Both dean Gupta and dean Peters have raised so many issues that to tackle all of them would need several discussions, so for now I will focus on just one, that being the concept of leadership itself and if it can be taught effectively by business schools. Both authors mention the need for schools to broaden their scope of teaching, in particular dean Gupta says “Classic business tools must be welded with fields too often dismissed as separate and exclusive of business”.
I agree with dean Gupta when he submits that leadership can indeed be taught and reinforced and that every class, no matter the subject, is an opportunity to reinforce leadership skills. Furthermore he states that candidacies to a business school should not be discounted due to a lack of leadership experience. Dean Peters sees as crucial the matching of the methods of teaching with the maturity of the receivers of management education, as well as the context and personnel that with which management education is imparted.
Dean Peters mentions the importance for a manager to have a multidisciplinary view of the world and that this is a challenge for business schools as “there is little cross-functional research at many institutions”. I would urge readers particularly interested in the topic of Research to read some of the articles already written about this elsewhere in the blog that deal specifically with this theme and particular that of Peter Lorange especially where he speaks of his particular approach "to create cross-disciplinary academic value".
Dean Peters goes on to say that: “There are simply not many faculty members who have the psychological understanding of human drivers and who have the experience of practically influencing social constructs: organisations.” implying that business schools have certain limitations when it comes to the finer points of leadership teaching.
What is more food for thought is that Peters quotes a study (Simpson, GMAC) which states that the pivotal age where the organisation dynamic need begins to take precedence over functional one is 28. I am sure that many leadership gurus might have something to say about that. In fact I have asked some experts on the subject here within my own business school, Instituto de Empresa, that they share their thoughts on the whole topic of leadership with us, i.e. José Luis Alvarez and Fernando Bartolomé.

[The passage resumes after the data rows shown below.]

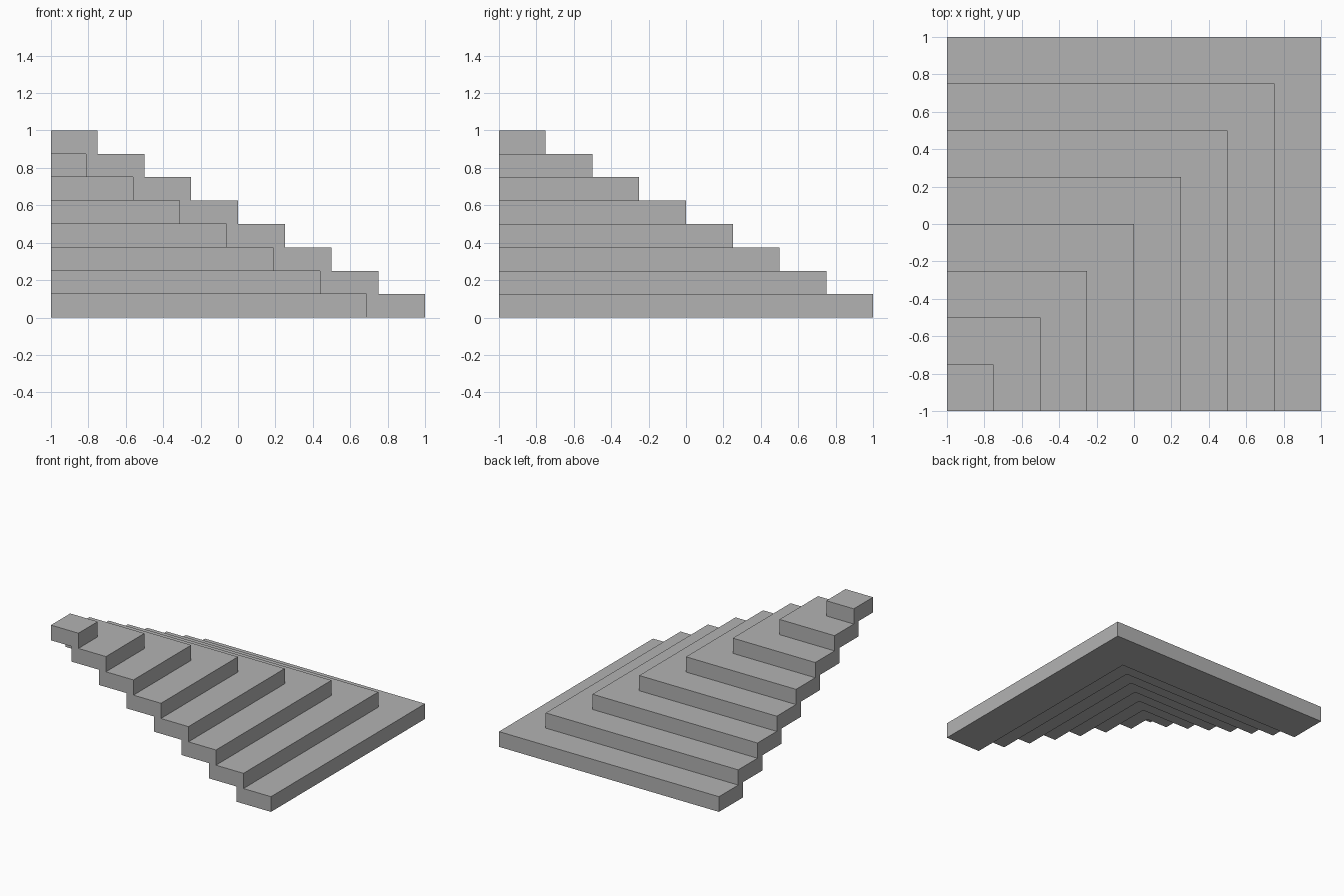
import bpy
import bmesh

cube = bpy.data.objects.get("Cube")
if cube:
    bpy.data.objects.remove(cube, do_unlink=True)

STEPS = 8
RUN, RISE = 0.25, 0.125      # tread depth and step height
THICK = 0.3125               # horizontal depth of each step slab

# Plain grey material
grey = bpy.data.materials.new("plain grey")
grey.use_nodes = True
colour = (0.448, 0.448, 0.448, 1.0)
grey.diffuse_color = colour
grey.node_tree.nodes["Principled BSDF"].inputs["Base Color"].default_value = colour

# Stepped cross-section: up the treads, back down the hollow underside
outer, inner = [], []
for k in range(STEPS):
    o, z = 1 - RUN * k, RISE * k
    i = max(o - THICK, -1)
    outer += [(o, z), (o, z + RISE)]
    inner += [(i, z), (i, z + RISE)]
profile = outer + inner[::-1]

# Sweep the section round the corner with a mitre
bm = bmesh.new()
front_end = [bm.verts.new((u, -1, z)) for u, z in profile]
mitre = [bm.verts.new((u, u, z)) for u, z in profile]
side_end = [bm.verts.new((-1, u, z)) for u, z in profile]
n = len(profile)
for a, b in ((front_end, mitre), (mitre, side_end)):
    for j in range(n):
        k = (j + 1) % n
        bm.faces.new((a[j], a[k], b[k], b[j]))
bm.faces.new(front_end)
bm.faces.new(side_end[::-1])

# Close the point of the top step and join coplanar faces
bmesh.ops.remove_doubles(bm, verts=bm.verts[:], dist=1e-4)
bmesh.ops.dissolve_limit(bm, angle_limit=0.01, verts=bm.verts[:], edges=bm.edges[:])
bmesh.ops.recalc_face_normals(bm, faces=bm.faces[:])

mesh = bpy.data.meshes.new("corner_stairs")
bm.to_mesh(mesh)
bm.free()
mesh.materials.append(grey)
stairs = bpy.data.objects.new("corner_stairs", mesh)
bpy.context.collection.objects.link(stairs)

I believe that a business school can and should provide all the necessary approaches for any given learning group and give the aforementioned need for schools have a certain size to be able to reach all segments effectively and the possible limitations pointed out earlier, would that infer that the industry of business schools is heading for a phase of concentration?
Due to the legal status of business schools that hinders the possibility of takeovers and mergers, as would be the case in other industries, does that mean that there will be more alliances and if so to what level of cooperation would that be. Will there be room for the smaller business schools that just cater to just one segment and is there a societal responsibility to cater for a region’s broader needs. As Peters said, especially the young would have need for a more local school?
Here at the Instituto de Empresa we had the honour of the presence of Ana Patricia Botín, Chairman of Banesto, at the opening of a new Master in Marketing program. She is a fine example of a leader and on Friday 14th October she received the “Europe's businesswoman of the year” from the Financial Times.
(Ana Botín, (second from left), a few days ago at the opening of the Masters in Marketing Management at IE, along with Diego Alcázar (second from right) President of IE, Giuseppe Tringali, CEO Publi España(right)